(Problem)
Your job with the data below is to output exactly the lines from the one holding "function pectoralFin(side, notchX)" down to the one holding "for (const side", both included, and no others.
Top of Extracted data
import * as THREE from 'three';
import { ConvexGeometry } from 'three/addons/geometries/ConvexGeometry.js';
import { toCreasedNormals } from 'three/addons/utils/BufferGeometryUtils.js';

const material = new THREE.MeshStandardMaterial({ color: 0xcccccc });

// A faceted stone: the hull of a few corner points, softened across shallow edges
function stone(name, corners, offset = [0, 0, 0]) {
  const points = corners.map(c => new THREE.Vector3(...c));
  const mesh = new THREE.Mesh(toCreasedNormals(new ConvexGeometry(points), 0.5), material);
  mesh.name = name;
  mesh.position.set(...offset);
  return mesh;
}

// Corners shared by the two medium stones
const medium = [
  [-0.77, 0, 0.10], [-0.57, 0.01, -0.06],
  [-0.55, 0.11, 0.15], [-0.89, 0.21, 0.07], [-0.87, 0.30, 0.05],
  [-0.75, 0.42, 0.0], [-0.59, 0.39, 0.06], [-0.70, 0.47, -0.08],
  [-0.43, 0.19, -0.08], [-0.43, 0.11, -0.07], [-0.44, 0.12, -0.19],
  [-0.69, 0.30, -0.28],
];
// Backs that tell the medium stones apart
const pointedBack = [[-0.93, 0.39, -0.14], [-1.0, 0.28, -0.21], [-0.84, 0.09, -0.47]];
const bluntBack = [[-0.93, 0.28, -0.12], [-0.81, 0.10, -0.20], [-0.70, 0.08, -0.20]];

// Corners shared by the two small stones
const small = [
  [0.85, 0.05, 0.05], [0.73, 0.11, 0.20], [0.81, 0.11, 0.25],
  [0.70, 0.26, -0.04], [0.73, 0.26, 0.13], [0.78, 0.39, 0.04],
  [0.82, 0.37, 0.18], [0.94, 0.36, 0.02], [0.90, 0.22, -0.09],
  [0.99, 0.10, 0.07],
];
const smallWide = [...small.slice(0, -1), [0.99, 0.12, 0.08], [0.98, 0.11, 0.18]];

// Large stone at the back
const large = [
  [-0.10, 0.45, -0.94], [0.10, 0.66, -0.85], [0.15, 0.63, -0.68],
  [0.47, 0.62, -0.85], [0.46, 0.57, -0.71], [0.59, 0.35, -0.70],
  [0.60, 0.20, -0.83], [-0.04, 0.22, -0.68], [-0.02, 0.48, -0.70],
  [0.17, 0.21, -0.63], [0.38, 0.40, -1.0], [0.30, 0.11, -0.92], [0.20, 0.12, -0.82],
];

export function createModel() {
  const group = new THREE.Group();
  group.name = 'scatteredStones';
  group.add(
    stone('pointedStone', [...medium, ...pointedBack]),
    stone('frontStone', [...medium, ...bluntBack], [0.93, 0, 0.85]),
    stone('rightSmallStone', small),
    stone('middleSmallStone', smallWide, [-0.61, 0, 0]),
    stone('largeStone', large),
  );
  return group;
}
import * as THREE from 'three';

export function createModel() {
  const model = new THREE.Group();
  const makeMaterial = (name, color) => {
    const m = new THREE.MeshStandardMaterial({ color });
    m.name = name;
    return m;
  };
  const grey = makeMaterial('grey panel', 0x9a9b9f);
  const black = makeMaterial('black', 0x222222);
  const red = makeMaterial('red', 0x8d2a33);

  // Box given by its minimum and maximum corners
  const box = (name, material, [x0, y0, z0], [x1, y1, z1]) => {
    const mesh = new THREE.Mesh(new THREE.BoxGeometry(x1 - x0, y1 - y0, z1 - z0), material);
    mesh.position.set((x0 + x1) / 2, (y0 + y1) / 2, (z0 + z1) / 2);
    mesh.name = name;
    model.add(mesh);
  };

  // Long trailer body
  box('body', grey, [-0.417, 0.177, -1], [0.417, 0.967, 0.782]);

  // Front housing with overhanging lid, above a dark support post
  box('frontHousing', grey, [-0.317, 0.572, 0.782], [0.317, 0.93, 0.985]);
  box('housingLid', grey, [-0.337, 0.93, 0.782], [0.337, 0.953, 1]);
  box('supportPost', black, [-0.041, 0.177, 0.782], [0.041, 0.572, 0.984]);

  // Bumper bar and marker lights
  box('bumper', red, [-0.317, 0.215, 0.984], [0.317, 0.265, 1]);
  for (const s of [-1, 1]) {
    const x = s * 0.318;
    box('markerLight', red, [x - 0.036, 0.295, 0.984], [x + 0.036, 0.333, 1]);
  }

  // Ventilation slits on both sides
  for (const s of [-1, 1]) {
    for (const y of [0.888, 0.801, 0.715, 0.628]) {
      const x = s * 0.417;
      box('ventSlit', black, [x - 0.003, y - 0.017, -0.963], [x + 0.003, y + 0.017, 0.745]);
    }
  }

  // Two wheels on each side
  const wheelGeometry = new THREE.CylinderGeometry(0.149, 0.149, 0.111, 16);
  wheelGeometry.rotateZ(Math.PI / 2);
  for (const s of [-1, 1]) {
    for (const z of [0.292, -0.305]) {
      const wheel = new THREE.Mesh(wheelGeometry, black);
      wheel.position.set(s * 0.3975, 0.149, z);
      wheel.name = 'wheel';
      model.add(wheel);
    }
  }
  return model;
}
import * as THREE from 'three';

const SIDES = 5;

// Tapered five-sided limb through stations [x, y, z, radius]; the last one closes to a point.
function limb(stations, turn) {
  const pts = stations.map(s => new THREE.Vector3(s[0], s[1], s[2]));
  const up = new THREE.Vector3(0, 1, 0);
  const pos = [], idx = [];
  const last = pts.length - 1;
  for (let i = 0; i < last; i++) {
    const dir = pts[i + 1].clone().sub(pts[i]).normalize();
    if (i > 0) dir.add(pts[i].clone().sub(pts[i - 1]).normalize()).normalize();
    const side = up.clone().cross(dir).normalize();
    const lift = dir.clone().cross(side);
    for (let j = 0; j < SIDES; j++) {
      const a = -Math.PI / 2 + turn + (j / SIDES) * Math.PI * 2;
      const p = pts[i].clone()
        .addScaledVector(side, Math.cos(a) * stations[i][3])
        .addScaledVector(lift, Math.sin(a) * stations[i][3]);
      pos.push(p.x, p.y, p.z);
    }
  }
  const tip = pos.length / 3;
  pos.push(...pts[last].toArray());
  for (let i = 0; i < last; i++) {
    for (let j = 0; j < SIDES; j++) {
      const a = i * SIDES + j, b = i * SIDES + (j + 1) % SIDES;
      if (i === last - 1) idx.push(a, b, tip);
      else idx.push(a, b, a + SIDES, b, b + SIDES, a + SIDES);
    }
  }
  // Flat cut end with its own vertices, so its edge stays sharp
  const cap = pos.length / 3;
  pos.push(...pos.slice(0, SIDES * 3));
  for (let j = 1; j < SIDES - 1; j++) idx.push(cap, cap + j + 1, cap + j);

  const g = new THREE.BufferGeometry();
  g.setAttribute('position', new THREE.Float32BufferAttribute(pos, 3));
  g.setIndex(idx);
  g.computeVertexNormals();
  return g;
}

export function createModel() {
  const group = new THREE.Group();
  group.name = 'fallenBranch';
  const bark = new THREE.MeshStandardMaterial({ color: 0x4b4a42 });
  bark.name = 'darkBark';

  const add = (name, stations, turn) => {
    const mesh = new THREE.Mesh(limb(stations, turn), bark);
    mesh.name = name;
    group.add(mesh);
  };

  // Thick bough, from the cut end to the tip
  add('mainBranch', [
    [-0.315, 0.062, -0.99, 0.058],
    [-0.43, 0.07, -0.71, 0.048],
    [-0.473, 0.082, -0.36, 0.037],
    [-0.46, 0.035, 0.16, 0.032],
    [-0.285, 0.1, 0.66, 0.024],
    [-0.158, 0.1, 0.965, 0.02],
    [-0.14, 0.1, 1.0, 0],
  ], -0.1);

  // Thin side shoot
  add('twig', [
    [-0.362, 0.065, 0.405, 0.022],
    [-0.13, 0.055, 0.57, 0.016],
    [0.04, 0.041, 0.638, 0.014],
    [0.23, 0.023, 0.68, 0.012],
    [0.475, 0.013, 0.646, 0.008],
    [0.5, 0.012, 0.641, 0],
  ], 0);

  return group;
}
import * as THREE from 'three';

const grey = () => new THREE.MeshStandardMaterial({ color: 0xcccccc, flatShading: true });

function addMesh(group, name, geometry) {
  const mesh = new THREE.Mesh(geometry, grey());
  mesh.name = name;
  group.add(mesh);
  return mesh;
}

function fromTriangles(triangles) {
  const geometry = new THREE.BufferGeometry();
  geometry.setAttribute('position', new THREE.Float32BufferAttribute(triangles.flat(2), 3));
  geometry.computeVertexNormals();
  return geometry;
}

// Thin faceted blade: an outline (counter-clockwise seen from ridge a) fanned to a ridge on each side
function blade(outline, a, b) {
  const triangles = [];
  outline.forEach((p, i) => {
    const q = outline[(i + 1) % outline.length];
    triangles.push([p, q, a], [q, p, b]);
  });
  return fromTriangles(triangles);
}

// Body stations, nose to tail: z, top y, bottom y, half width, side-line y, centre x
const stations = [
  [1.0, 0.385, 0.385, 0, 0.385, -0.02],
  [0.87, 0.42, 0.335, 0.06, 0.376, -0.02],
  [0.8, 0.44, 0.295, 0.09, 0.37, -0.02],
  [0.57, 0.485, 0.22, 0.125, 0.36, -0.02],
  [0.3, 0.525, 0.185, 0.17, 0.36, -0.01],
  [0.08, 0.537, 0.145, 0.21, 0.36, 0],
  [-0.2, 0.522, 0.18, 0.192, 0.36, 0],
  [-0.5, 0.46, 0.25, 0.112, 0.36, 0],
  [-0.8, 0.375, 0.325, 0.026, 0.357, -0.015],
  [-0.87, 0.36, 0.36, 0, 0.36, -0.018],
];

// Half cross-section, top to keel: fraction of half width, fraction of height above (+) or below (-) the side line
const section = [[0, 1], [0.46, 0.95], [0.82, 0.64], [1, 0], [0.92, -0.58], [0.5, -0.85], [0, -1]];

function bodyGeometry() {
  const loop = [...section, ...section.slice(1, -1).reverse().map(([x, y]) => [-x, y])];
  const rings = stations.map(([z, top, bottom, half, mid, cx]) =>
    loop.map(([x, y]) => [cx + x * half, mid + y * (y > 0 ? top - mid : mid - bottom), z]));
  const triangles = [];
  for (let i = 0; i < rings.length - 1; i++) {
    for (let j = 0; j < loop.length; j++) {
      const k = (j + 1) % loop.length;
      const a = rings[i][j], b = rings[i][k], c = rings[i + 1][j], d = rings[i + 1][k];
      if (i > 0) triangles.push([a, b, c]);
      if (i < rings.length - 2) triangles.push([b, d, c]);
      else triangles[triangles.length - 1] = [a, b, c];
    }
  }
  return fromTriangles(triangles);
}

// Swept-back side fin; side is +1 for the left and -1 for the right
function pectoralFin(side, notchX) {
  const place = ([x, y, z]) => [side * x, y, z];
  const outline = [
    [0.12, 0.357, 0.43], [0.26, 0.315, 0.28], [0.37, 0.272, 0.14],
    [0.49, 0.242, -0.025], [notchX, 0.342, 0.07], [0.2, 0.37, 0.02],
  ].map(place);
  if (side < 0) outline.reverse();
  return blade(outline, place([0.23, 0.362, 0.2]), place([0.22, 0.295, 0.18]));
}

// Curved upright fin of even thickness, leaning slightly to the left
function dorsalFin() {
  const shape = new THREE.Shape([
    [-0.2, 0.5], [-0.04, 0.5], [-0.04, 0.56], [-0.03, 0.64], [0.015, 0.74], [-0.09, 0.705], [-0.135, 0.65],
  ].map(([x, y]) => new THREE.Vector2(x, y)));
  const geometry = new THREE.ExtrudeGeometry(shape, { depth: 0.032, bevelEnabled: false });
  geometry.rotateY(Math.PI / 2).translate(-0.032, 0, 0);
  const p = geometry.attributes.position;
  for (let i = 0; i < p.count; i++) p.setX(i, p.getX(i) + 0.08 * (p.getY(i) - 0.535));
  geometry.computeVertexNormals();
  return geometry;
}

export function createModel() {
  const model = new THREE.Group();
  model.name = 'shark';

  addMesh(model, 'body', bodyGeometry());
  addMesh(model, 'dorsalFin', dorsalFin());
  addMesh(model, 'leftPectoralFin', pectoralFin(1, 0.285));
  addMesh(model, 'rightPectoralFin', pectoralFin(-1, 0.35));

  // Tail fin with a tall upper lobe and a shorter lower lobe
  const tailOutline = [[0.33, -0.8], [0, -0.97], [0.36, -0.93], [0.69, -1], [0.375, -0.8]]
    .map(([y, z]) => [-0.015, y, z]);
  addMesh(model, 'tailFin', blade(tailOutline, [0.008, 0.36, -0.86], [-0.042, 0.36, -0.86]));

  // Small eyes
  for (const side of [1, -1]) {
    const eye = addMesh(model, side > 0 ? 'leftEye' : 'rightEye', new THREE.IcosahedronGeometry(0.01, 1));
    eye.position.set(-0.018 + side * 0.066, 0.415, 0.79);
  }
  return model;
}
Bottom of Extracted data
(Expected answer)
function pectoralFin(side, notchX) {
  const place = ([x, y, z]) => [side * x, y, z];
  const outline = [
    [0.12, 0.357, 0.43], [0.26, 0.315, 0.28], [0.37, 0.272, 0.14],
    [0.49, 0.242, -0.025], [notchX, 0.342, 0.07], [0.2, 0.37, 0.02],
  ].map(place);
  if (side < 0) outline.reverse();
  return blade(outline, place([0.23, 0.362, 0.2]), place([0.22, 0.295, 0.18]));
}

// Curved upright fin of even thickness, leaning slightly to the left
function dorsalFin() {
  const shape = new THREE.Shape([
    [-0.2, 0.5], [-0.04, 0.5], [-0.04, 0.56], [-0.03, 0.64], [0.015, 0.74], [-0.09, 0.705], [-0.135, 0.65],
  ].map(([x, y]) => new THREE.Vector2(x, y)));
  const geometry = new THREE.ExtrudeGeometry(shape, { depth: 0.032, bevelEnabled: false });
  geometry.rotateY(Math.PI / 2).translate(-0.032, 0, 0);
  const p = geometry.attributes.position;
  for (let i = 0; i < p.count; i++) p.setX(i, p.getX(i) + 0.08 * (p.getY(i) - 0.535));
  geometry.computeVertexNormals();
  return geometry;
}

export function createModel() {
  const model = new THREE.Group();
  model.name = 'shark';

  addMesh(model, 'body', bodyGeometry());
  addMesh(model, 'dorsalFin', dorsalFin());
  addMesh(model, 'leftPectoralFin', pectoralFin(1, 0.285));
  addMesh(model, 'rightPectoralFin', pectoralFin(-1, 0.35));

  // Tail fin with a tall upper lobe and a shorter lower lobe
  const tailOutline = [[0.33, -0.8], [0, -0.97], [0.36, -0.93], [0.69, -1], [0.375, -0.8]]
    .map(([y, z]) => [-0.015, y, z]);
  addMesh(model, 'tailFin', blade(tailOutline, [0.008, 0.36, -0.86], [-0.042, 0.36, -0.86]));

  // Small eyes
  for (const side of [1, -1]) {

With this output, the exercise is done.